Lilly Koltun’s upcoming Studio Sixty Six exhibition, Distraction (6 – 17 August) appropriates photographs and video of violent...
Lilly Koltun’s upcoming Studio Sixty Six exhibition, Distraction (6 – 17 August) appropriates photographs and video of violent tragedies from our past and present to ask “what is truth in the media anyways?” The show may shock, or may seduce us into asking some tough questions about how we think about today’s gun and police culture. As Koltun says, “They [i.e. the media] are setting up a narrative that touches the people’s buttons… What happens to the way we record and remember these things? I am interested in creating art that has a lot of visual strength in this regard.”
Many of the pieces in Distraction will make us think about the indexical nature and so-called “truth-value” of photographs and video. She uses archival images and media to contrast with contemporary and dramatic imagery in order to undercut this “truth-value” that the media often lays claim to in its representation of the use of guns.
Koltun has a very deep understanding of photographic media, and this relates back to her 30+ years of experience as a curator, academic, and arts administrator in major cultural institutions, like Library and Archives Canada (LAC). After working with and learning about the collection of photography at LAC, Koltun became interested in the variety of media and technologies involved in making photographs—right around the time when studying photography in academia was really lifting off in the 1970s. This is something that she came back to when she recently pursued a BFA at the University of Ottawa. The BFA program challenged her to use her past to create something new and that was inventive. She says:

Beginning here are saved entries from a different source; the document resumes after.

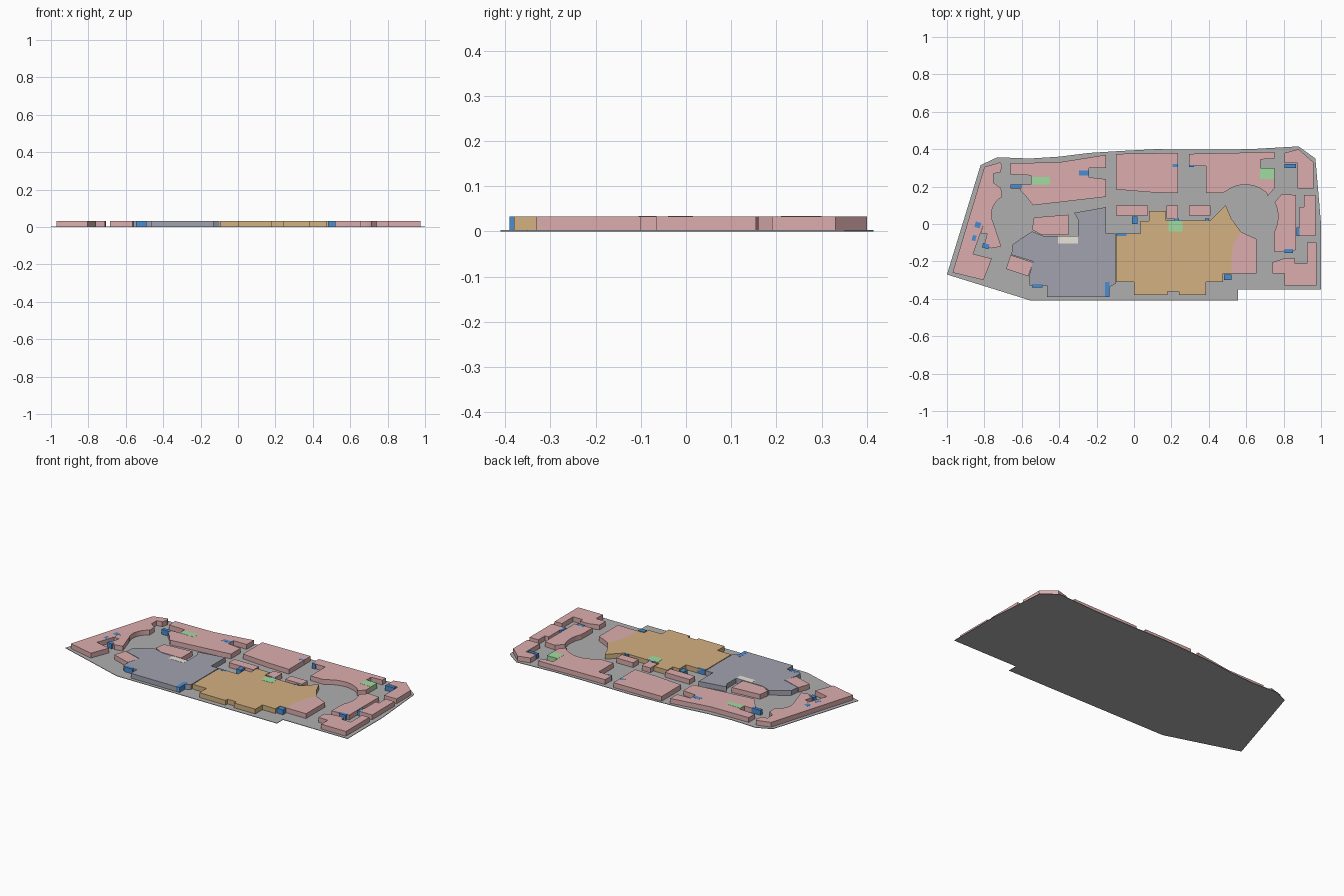
import bpy, bmesh, math

BASE, TOP = 0.003, 0.033


def mat(name, rgb):
    m = bpy.data.materials.new(name)
    m.diffuse_color = (*rgb, 1)
    return m


PINK = mat("pink", (0.72, 0.42, 0.42))
PURPLE = mat("purple", (0.36, 0.36, 0.43))
ORANGE = mat("orange", (0.65, 0.44, 0.22))
BLUE = mat("blue", (0.07, 0.27, 0.65))
GREEN = mat("green", (0.35, 0.72, 0.35))
CREAM = mat("cream", (0.82, 0.78, 0.70))
GREY = mat("floor_grey", (0.43, 0.43, 0.43))


def arc(cx, cy, r, a0, a1, n=10):
    steps = [math.radians(a0 + (a1 - a0) * i / n) for i in range(n + 1)]
    return [(cx + r * math.cos(a), cy + r * math.sin(a)) for a in steps]


def prism(name, pts, material, z0=BASE, z1=TOP):
    """Extrude a plan outline between two heights."""
    bm = bmesh.new()
    face = bm.faces.new([bm.verts.new((x, y, z0)) for x, y in pts])
    top = bmesh.ops.extrude_face_region(bm, geom=[face])["geom"]
    for v in top:
        if isinstance(v, bmesh.types.BMVert):
            v.co.z = z1
    bmesh.ops.recalc_face_normals(bm, faces=bm.faces)
    me = bpy.data.meshes.new(name)
    bm.to_mesh(me)
    bm.free()
    ob = bpy.data.objects.new(name, me)
    me.materials.append(material)
    bpy.context.collection.objects.link(ob)
    return ob


def block(name, x0, x1, y0, y1, material, z1=TOP, turn=0):
    """Rectangular plan block, optionally turned about its own centre."""
    cx, cy, w, d = (x0 + x1) / 2, (y0 + y1) / 2, (x1 - x0) / 2, (y1 - y0) / 2
    c, s = math.cos(math.radians(turn)), math.sin(math.radians(turn))
    pts = [(cx + u * c - v * s, cy + u * s + v * c)
           for u, v in ((-w, -d), (w, -d), (w, d), (-w, d))]
    return prism(name, pts, material, BASE, z1)


# Floor slab
prism("floor_slab", [
    (-1, -.27), (-.82, .315), (-.73, .357), (-.56, .35), (-.4, .36), (-.24, .38),
    (-.08, .39), (.11, .40), (.35, .398), (.62, .40), (.88, .415), (.97, .35),
    (1, 0), (1, -.35), (.555, -.35), (.555, -.41), (-.55, -.41)], GREY, 0, BASE)

# West shops around the left round court
prism("west_shop", [(-.97, -.26), (-.80, .305), (-.715, .33), (-.705, .31), (-.715, .275),
                    (-.75, .27), (-.75, .22), (-.71, .19)]
      + arc(-.655, .05, .107, 120, 208)
      + [(-.80, .01), (-.86, -.16), (-.76, -.185), (-.805, -.30)], PINK)
prism("west_inner_shop", [(-.80, .01), (-.75, .0), (-.71, -.12), (-.76, -.13),
                          (-.80, -.11), (-.785, -.05), (-.82, -.05)], PINK)
prism("northwest_shop", [(-.66, .325), (-.40, .33), (-.15, .37), (-.15, .30), (-.24, .30),
                         (-.24, .25), (-.15, .24), (-.15, .145), (-.54, .10), (-.575, .145),
                         (-.61, .18), (-.60, .21), (-.55, .21), (-.55, .26), (-.66, .265)], PINK)

# North and east shops around the right round court
prism("north_shop", [(-.095, .375), (.235, .38), (.235, .165), (.08, .17), (-.095, .185)], PINK)
prism("northeast_shop", [(.295, .375), (.75, .385), (.75, .35), (.675, .345), (.675, .24),
                         (.75, .24), (.75, .19), (.715, .15)]
      + arc(.595, .04, .17, 48, 122) + [(.475, .165), (.385, .165), (.385, .31), (.295, .31)], PINK)
prism("corner_shop", [(.805, .38), (.88, .40), (.96, .33), (.96, .19), (.875, .19),
                      (.875, .325), (.805, .325)], PINK)
prism("east_inner_shop", [(.79, .16), (.865, .155), (.865, -.14), (.75, -.15), (.75, -.075)]
      + arc(.595, .04, .175, -26, 26), PINK)
prism("east_outer_shop", [(.885, .09), (.91, .09), (.91, .155), (.97, .155), (.97, -.065),
                          (.885, -.065)], PINK)
prism("southeast_shop", [(.925, -.10), (.975, -.10), (.975, -.33), (.805, -.33), (.805, -.265),
                         (.74, -.265), (.74, -.205), (.80, -.185), (.86, -.185),
                         (.86, -.21), (.925, -.21)], PINK)

# Large orange store with its rounded pink neighbour
prism("large_store", [(-.095, -.05), (.035, -.05), (.035, .015), (.08, .015), (.08, .07),
                      (.17, .07), (.17, .02), (.41, .02), (.49, .10), (.52, .03), (.57, -.04),
                      (.535, -.10), (.52, -.17), (.52, -.265), (.475, -.265), (.475, -.31),
                      (.385, -.31), (.385, -.38), (.24, -.38), (.24, -.36), (.18, -.36),
                      (.18, -.38), (0, -.38), (0, -.31), (-.095, -.31)], ORANGE)
prism("rounded_shop", [(.52, -.265), (.52, -.17), (.535, -.10), (.57, -.04), (.61, -.06),
                       (.655, -.08), (.655, -.265)], PINK)

# Purple hall and the shops set into it
prism("south_hall", [(-.32, .06), (-.15, .09), (-.15, -.05), (-.10, -.05), (-.10, -.32),
                     (-.145, -.345), (-.13, -.39), (-.465, -.39), (-.465, -.33), (-.56, -.33),
                     (-.56, -.275), (-.54, -.20), (-.655, -.165), (-.65, -.11), (-.60, -.075),
                     (-.545, -.04), (-.48, -.065), (-.30, -.065), (-.30, .025)], PURPLE)
prism("hall_north_shop", [(-.535, .035), (-.35, .05), (-.35, -.06), (-.49, -.06), (-.545, -.03)], PINK)
prism("hall_west_shop", [(-.66, -.165), (-.54, -.205), (-.565, -.28), (-.685, -.24)], PINK)

# Small kiosks behind the large store
for i, (x0, x1, y0) in enumerate([(-.095, .075, .045), (.175, .235, .03), (.295, .41, .045)]):
    block(f"kiosk_{i}", x0, x1, y0, .10, PINK)
prism("kiosk_strip", [(.40, .01), (.46, .07), (.475, .06), (.42, .01)], ORANGE)

# Blue stairs and lifts
stairs = [(-.66, -.60, .19, .21, 0), (-.295, -.24, .26, .285, 0), (.205, .235, .305, .32, 0),
          (.295, .32, .305, .315, 0), (.805, .865, .30, .32, 0), (-.85, -.82, -.02, .01, -15),
          (-.865, -.845, -.09, -.06, -15), (-.81, -.775, -.13, -.105, -15),
          (-.545, -.49, -.34, -.32, 0), (-.155, -.13, -.39, -.31, 0), (-.095, -.04, -.065, -.05, 0),
          (-.01, .02, .0, .04, 0), (.215, .24, .005, .03, 0), (.38, .40, .015, .03, 0),
          (.48, .52, -.30, -.27, 0), (.805, .85, -.155, -.135, 0), (.87, .885, -.065, -.02, 0)]
for i, (x0, x1, y0, y1, turn) in enumerate(stairs):
    block(f"stair_{i}", x0, x1, y0, y1, BLUE, TOP + .0006, turn)

# Green washroom blocks and the cream service room
for i, (x0, x1, y0, y1) in enumerate([(-.55, -.45, .21, .25), (.675, .75, .24, .30),
                                      (.185, .26, -.04, .015)]):
    block(f"washroom_{i}", x0, x1, y0, y1, GREEN, TOP + .0008)
block("service_room", -.405, -.30, -.105, -.065, CREAM, TOP + .0008)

“In the end, you can see that when I started doing art, [my past] never left me, it’s clearly an important part of what I do. Although, I do not necessarily take still photographs a lot, which is what my knowledge area was,…I do video a lot more…I discovered that what I wanted to say needed more duration.”

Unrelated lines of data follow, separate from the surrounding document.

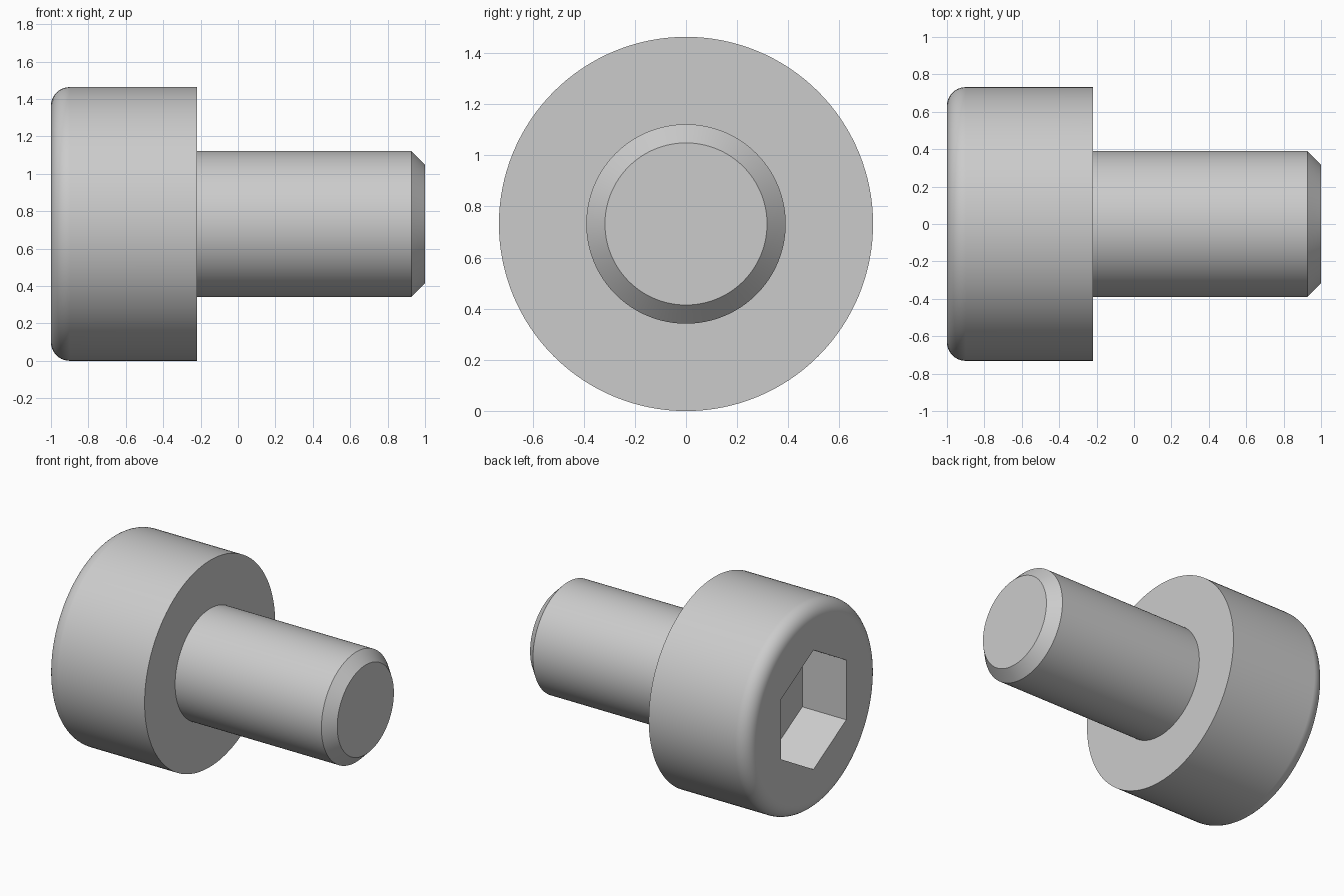
import bpy, bmesh
from math import pi, sin, cos, radians, sqrt
from mathutils import Matrix, Vector

if "Cube" in bpy.data.objects:
    bpy.data.objects.remove(bpy.data.objects["Cube"])

HEAD_R, SHAFT_R = 0.7317, 0.39
HEAD_END = -0.22            # underside of the head along x
FILLET, CHAMFER = 0.1, 0.073
HEX_FLAT, HEX_DEPTH = 0.366, 0.345
SEGMENTS = 128


def make_object(name, bm):
    bmesh.ops.recalc_face_normals(bm, faces=bm.faces)
    mesh = bpy.data.meshes.new(name)
    bm.to_mesh(mesh)
    bm.free()
    obj = bpy.data.objects.new(name, mesh)
    bpy.context.collection.objects.link(obj)
    obj.location.z = HEAD_R
    return obj


def lathe(name, profile):
    """Revolve (x, radius) points around the x axis and cap both ends."""
    bm = bmesh.new()
    rings = [[bm.verts.new((x, r * sin(2 * pi * i / SEGMENTS), r * cos(2 * pi * i / SEGMENTS)))
              for i in range(SEGMENTS)] for x, r in profile]
    for a, b in zip(rings, rings[1:]):
        for i in range(SEGMENTS):
            j = (i + 1) % SEGMENTS
            bm.faces.new((a[i], a[j], b[j], b[i]))
    bm.faces.new(rings[0])
    bm.faces.new(rings[-1])
    return make_object(name, bm)


# Screw body: rounded head rim, flat underside, shank with chamfered tip
steps = 10
profile = [(-1 + FILLET * (1 - sin(t)), HEAD_R - FILLET * (1 - cos(t)))
           for t in (pi / 2 * (1 - k / steps) for k in range(steps + 1))]
profile += [(HEAD_END, HEAD_R), (HEAD_END, SHAFT_R),
            (1 - CHAMFER, SHAFT_R), (1, SHAFT_R - CHAMFER)]
screw = lathe("cap_screw", profile)

# Hexagonal socket cutter, corners pointing up and down
bm = bmesh.new()
hex_r = HEX_FLAT * 2 / sqrt(3)
corners = [(hex_r * sin(pi / 3 * i), hex_r * cos(pi / 3 * i)) for i in range(6)]
base = bm.faces.new([bm.verts.new((-1.2, y, z)) for y, z in corners])
ext = bmesh.ops.extrude_face_region(bm, geom=[base], use_keep_orig=True)
moved = [g for g in ext["geom"] if isinstance(g, bmesh.types.BMVert)]
bmesh.ops.translate(bm, verts=moved, vec=(0.2 + HEX_DEPTH, 0, 0))
cutter = make_object("socket_cutter", bm)
cutter.hide_render = True

# Cut the socket, then discard the cutter
bpy.context.view_layer.objects.active = screw
screw.select_set(True)
cutter.select_set(False)
cut = screw.modifiers.new("socket", "BOOLEAN")
cut.operation = "DIFFERENCE"
cut.solver = "EXACT"
cut.object = cutter
bpy.ops.object.modifier_apply(modifier=cut.name)
bpy.data.objects.remove(cutter)

# Smooth round surfaces, crisp edges and clean flats
bpy.ops.object.shade_smooth_by_angle(angle=radians(30))
weighted = screw.modifiers.new("clean_normals", "WEIGHTED_NORMAL")
weighted.keep_sharp = True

Koltun’s interest in video as an art medium began in her first semester of the BFA program at the University of Ottawa with Professor Catherine Richards. For example, her early work explored cellphones and a Xerox machine as media. She also developed an interest in performance as a part of her artistic practice while she was in the BFA program.
Koltun considers her work to be performative and interactive—so be prepared to become a part of her artworks once you step into the Distraction exhibition space. Her work “sets up a scenario to draw [you] in so that [you] question [your] context—where [you] live.” Interactivity is also a way for people to examine their own participation and collusion in the sub-cultures that she is critiquing with her work. She wants us to come in to her work and unexpectedly discover that we have been a part of her work all along:

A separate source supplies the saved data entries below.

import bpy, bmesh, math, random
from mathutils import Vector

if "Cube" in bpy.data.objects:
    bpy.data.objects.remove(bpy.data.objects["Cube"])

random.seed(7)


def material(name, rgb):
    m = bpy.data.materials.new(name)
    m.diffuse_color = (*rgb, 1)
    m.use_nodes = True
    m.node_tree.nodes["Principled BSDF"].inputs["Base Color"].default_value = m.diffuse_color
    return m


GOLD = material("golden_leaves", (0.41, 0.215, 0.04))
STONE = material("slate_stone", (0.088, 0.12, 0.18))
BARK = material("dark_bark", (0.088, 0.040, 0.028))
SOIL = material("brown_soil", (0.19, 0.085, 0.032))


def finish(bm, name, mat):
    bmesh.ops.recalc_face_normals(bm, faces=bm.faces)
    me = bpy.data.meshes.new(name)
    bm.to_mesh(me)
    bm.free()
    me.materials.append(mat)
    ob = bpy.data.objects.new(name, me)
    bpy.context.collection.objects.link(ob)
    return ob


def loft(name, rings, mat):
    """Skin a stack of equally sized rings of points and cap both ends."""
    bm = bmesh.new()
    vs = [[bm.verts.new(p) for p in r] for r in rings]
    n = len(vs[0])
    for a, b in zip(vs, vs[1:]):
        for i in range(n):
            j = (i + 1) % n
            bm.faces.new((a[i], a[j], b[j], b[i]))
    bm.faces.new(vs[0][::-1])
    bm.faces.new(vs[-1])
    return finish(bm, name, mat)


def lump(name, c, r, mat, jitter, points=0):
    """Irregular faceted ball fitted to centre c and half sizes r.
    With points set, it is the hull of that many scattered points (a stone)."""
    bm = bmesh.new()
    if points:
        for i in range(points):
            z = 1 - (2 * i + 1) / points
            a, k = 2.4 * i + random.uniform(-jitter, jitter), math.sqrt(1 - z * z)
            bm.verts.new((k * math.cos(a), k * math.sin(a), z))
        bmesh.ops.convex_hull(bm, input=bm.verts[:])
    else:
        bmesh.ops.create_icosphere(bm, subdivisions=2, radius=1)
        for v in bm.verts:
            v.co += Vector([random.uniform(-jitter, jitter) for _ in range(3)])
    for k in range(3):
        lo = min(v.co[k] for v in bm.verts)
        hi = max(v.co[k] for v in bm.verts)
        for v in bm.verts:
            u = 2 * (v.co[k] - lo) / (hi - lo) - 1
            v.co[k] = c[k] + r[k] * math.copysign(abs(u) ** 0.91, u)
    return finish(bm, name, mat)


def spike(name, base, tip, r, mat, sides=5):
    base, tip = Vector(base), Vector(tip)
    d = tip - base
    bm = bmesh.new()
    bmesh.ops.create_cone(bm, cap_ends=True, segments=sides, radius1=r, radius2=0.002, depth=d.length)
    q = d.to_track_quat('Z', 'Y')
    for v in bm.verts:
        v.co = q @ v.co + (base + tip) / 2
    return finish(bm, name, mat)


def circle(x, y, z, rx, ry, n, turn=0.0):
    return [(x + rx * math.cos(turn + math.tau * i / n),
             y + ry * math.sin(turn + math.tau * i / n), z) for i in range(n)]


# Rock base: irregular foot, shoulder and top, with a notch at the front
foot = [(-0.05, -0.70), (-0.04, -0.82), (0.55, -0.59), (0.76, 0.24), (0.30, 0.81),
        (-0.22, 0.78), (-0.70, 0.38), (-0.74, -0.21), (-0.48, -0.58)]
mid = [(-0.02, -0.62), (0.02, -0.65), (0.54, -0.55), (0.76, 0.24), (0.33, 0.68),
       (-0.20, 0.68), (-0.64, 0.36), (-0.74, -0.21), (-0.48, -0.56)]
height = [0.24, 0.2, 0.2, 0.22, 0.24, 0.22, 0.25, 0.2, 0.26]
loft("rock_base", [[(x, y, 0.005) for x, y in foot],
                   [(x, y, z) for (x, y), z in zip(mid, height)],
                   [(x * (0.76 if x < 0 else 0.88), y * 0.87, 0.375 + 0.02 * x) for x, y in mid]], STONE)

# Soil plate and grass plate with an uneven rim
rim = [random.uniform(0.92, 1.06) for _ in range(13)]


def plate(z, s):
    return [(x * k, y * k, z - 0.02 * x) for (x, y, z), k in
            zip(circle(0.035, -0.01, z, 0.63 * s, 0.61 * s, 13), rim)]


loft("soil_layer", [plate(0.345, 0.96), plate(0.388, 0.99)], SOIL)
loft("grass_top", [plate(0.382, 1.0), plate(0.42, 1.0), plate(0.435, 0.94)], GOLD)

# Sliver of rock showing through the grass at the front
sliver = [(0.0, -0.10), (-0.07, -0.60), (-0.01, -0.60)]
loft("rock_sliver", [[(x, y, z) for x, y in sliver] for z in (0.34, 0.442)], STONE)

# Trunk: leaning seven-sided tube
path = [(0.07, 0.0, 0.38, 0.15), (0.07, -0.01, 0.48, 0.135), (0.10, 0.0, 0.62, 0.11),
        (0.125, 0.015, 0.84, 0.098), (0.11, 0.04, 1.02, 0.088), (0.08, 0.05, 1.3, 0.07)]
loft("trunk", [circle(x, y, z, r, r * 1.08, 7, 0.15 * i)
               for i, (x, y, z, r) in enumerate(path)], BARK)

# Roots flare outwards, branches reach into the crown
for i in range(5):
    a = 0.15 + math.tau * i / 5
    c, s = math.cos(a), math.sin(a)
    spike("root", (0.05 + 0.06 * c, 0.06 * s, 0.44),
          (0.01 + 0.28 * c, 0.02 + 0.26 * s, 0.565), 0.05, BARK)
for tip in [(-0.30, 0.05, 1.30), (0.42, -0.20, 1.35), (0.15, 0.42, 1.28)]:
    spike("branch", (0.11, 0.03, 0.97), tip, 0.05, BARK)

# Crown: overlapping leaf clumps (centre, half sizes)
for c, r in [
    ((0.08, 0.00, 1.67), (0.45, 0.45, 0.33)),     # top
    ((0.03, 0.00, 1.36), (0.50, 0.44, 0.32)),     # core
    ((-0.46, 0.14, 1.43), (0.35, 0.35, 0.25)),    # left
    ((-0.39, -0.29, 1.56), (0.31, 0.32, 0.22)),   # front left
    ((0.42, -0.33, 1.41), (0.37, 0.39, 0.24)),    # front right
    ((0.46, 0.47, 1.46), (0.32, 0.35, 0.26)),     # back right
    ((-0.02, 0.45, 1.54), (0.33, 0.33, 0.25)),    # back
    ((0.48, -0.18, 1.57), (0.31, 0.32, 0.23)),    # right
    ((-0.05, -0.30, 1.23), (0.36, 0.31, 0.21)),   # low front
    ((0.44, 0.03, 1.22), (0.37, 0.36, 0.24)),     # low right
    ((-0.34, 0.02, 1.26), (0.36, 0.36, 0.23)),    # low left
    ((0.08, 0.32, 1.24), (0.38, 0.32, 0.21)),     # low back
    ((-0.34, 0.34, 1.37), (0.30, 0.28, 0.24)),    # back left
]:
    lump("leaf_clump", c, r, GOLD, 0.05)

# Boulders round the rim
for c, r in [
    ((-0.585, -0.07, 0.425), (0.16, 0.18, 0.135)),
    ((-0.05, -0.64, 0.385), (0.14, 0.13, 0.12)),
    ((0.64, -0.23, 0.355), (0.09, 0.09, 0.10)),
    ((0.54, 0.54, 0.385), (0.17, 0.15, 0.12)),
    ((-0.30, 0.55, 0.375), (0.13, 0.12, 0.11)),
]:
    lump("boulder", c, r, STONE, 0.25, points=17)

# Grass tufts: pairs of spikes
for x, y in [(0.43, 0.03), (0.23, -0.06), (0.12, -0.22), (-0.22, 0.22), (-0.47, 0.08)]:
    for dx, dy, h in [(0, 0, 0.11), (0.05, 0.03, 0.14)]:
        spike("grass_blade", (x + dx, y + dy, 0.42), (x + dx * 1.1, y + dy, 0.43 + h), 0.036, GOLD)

“The issues that I want to deal with are life and death. They are about how we live our lives, what our ethics are, what our morals are, and what things we are willing to die for—and these are very heavy issues! And people do not want to deal with them, they don’t want to find themselves thinking about these things, so I want to draw them in at a level where they feel tempted to participate. It’s like a game. It’s only after you have played that you realize you may have colluded in something serious.”
At some point in the exhibition, you will be invited to examine your own role in the culture that has produced passive reactions to historical and contemporary violence and brutality, and examine how your perceptions are being shaped by the news media. In Distraction, we are presented with “Guns fired; inquests held; juries convened; riot gear donned; rifles slung and cocked — how long has police action generated reaction? The past is prologue everywhere — London, Russia, Monte Carlo, New York State, Chicago, Utah. L. Koltun grabs and skins imagery from today and from a hundred years ago, forces new game plays to expose the bleeding bones of the loyalty and love we have for shooting that shapeshifts to entertain us. She walks us to the edge of seductive horror, where the camera is indulgence, the strong fear the weak, and distraction is injustice.”
Vernissage: 6 August 2015 at 6pm.
Show Duration: 6 – 17 August 2015
(Article by Danuta Sierhuis)